For the past 50 years, abortion had been considered a part of maternal healthcare, by those who are supportive of abortion rights. In Florida, there have been more than 33,000 abortions performed in 2022. The state tracks this information through its Agency for Health Care Administration.

According to state data from AHCA, the bulk of abortions performed in 2022 have been due to social or economic reasons. The CDC's national abortion surveillance statistics reported abortion was more common by women in their twenties. Additionally, a higher percentage of abortions were performed among minority demographic groups in 2020.

The Kaiser Family Foundation had similar findings to the CDC, reporting larger percentages of minorities receiving abortion procedures than white Americans, though it's important to note that KFF's report is based on the same data as the CDC.

While not directly related, there are also gaps between minorities when it comes to access to health care and economic stability. The Federal Reserve reported minorities are more likely to have less wealth than their white counterparts.

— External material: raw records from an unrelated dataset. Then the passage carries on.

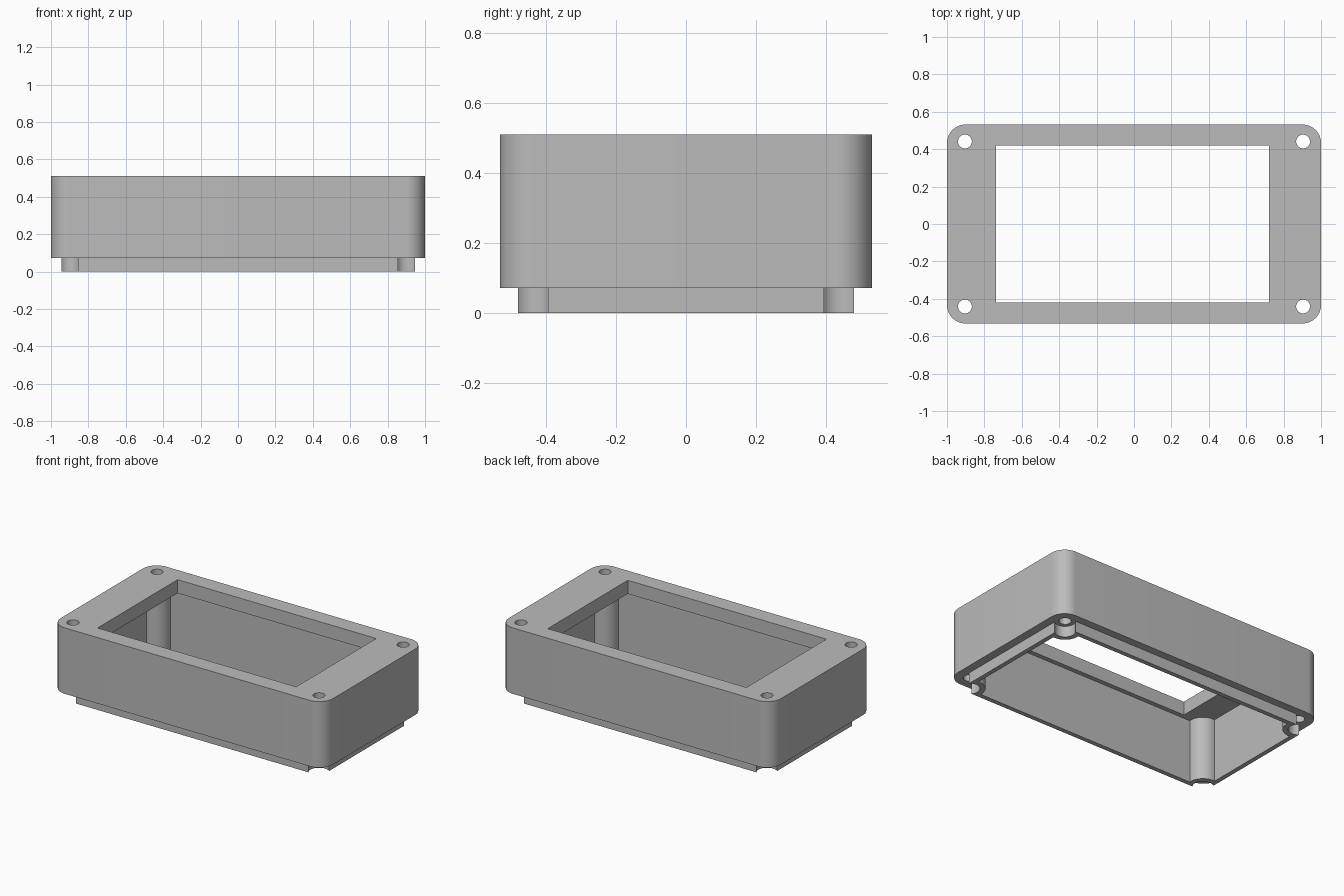
import bpy, bmesh
from math import acos, asin, cos, sin, pi, radians

# Remove the default object
cube = bpy.data.objects.get("Cube")
if cube:
    bpy.data.objects.remove(cube, do_unlink=True)

# Main levels and screw positions
LIP_Z, PLATE_Z, TOP_Z = 0.072, 0.42, 0.51
SCREW_X, SCREW_Y = 0.904, 0.441
SIGNS = [(1, 1), (-1, 1), (-1, -1), (1, -1)]


def arc(cx, cy, r, a0, a1, steps):
    angles = [a0 + (a1 - a0) * i / steps for i in range(steps + 1)]
    return [(cx + r * cos(a), cy + r * sin(a)) for a in angles]


def mirrored(corner):
    """Repeat one corner around all four quadrants, counter-clockwise."""
    points = []
    for sx, sy in SIGNS:
        part = corner if sx * sy > 0 else corner[::-1]
        points += [(sx * x, sy * y) for x, y in part]
    return points


def rounded_outline(x, y, r):
    return mirrored(arc(x - r, y - r, r, 0, pi / 2, 14))


def notched_outline(x, y, r):
    """Rectangle whose corners are scooped out around the screws."""
    start = -acos((x - SCREW_X) / r)
    end = -pi - asin((y - SCREW_Y) / r)
    return mirrored(arc(SCREW_X, SCREW_Y, r, start, end, 20))


bm = bmesh.new()


def loop(points, z):
    verts = [bm.verts.new((x, y, z)) for x, y in points]
    return [bm.edges.new((v, verts[i - 1])) for i, v in enumerate(verts)], verts


def wall(points, z0, z1):
    """Vertical wall along an outline; returns its bottom and top edges."""
    low, a = loop(points, z0)
    high, b = loop(points, z1)
    for i in range(len(a)):
        bm.faces.new((a[i - 1], a[i], b[i], b[i - 1]))
    return low, high


def cap(*edge_loops):
    """Flat face between an outline and the outlines inside it."""
    edges = [e for edges in edge_loops for e in edges]
    bmesh.ops.triangle_fill(bm, edges=edges, use_beauty=True, normal=(0, 0, 1))


# Outer shell, stepped lip, cavity with screw posts, display window
shell_low, shell_high = wall(rounded_outline(1.0, 0.532, 0.1), LIP_Z, TOP_Z)
lip_low, lip_high = wall(notched_outline(0.945, 0.48, 0.062), 0, LIP_Z)
cavity_low, cavity_high = wall(notched_outline(0.915, 0.45, 0.095), 0, PLATE_Z)
window = [(0.722, 0.42), (-0.738, 0.42), (-0.738, -0.42), (0.722, -0.42)]
window_low, window_high = wall(window, PLATE_Z, TOP_Z)

# Screw holes through the corner posts
holes_low, holes_high = [], []
for sx, sy in SIGNS:
    circle = arc(sx * SCREW_X, sy * SCREW_Y, 0.037, 0, 2 * pi, 28)[:-1]
    low, high = wall(circle, LIP_Z, TOP_Z)
    holes_low.append(low)
    holes_high.append(high)

# Flat faces: lip bottom, ledge, plate underside, top
cap(lip_low, cavity_low)
cap(shell_low, lip_high, *holes_low)
cap(cavity_high, window_low)
cap(shell_high, window_high, *holes_high)
bmesh.ops.recalc_face_normals(bm, faces=bm.faces)

mesh = bpy.data.meshes.new("enclosure_frame")
bm.to_mesh(mesh)
bm.free()
frame = bpy.data.objects.new("enclosure_frame", mesh)
bpy.context.collection.objects.link(frame)

# Plain grey plastic
grey = bpy.data.materials.new("grey_plastic")
grey.use_nodes = True
colour = (0.5, 0.5, 0.5, 1)
grey.diffuse_color = colour
grey.node_tree.nodes["Principled BSDF"].inputs["Base Color"].default_value = colour
mesh.materials.append(grey)

bpy.ops.object.select_all(action="DESELECT")
frame.select_set(True)
bpy.context.view_layer.objects.active = frame
bpy.ops.object.shade_smooth_by_angle(angle=radians(30))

"Black and Hispanic families have considerably less wealth than White families," according to the Federal Reserve. "Black families' median and mean wealth is less than 15 percent that of White families, at $24,100 and $142,500, respectively."

Along with economic disparity, an issue brief to U.S. Congress reported gaps in medical care access and affordability among minorities.

"The majority of Medicaid beneficiaries are racial and ethnic minorities, with over 57% of adults enrolled in Medicaid and over 67% of children enrolled in Medicaid and CHIP identifying as Black, Hispanic, Asian American, American Indian or Alaska Native (AIAN), or multiracial," according to the Medicaid and CHIP Payment and Access Commission.

Child care, in addition to general health care, is an expensive endeavor.

The average cost of raising a child to the age of adulthood, 18, is reportedly $12,980 annually per child in a middle-income family, according to the U.S. Department of Agriculture. The USDA reported in 2020 that a married, middle class couple could expect to spend more than $233,000 raising their child.

Food, education, and child care are the biggest contributors to child rearing costs, according to the agency, which administers food stamp benefits through the Supplemental Nutritional Assistance Program.

The cost of child care can be high. Florida's U.S. Senator, Marco Rubio, released a plan following the overturning of Roe v. Wade, which he described as a "framework" for supporting mothers and their children before and after childbirth, which he called the New Parents Act.

“For years, I have emphasized that Congress can and must do more for unborn children and their mothers,” Rubio said. “We need to adopt pro-life policies that support families, rather than destroy them. This comprehensive legislation would make a real difference to American parents and children in need.”

At this stage, with states in control of abortion rights individually, it is unclear what federal efforts to address child care needs may move forward, but the issue remains complex, just as it was before the recent SCOTUS decision.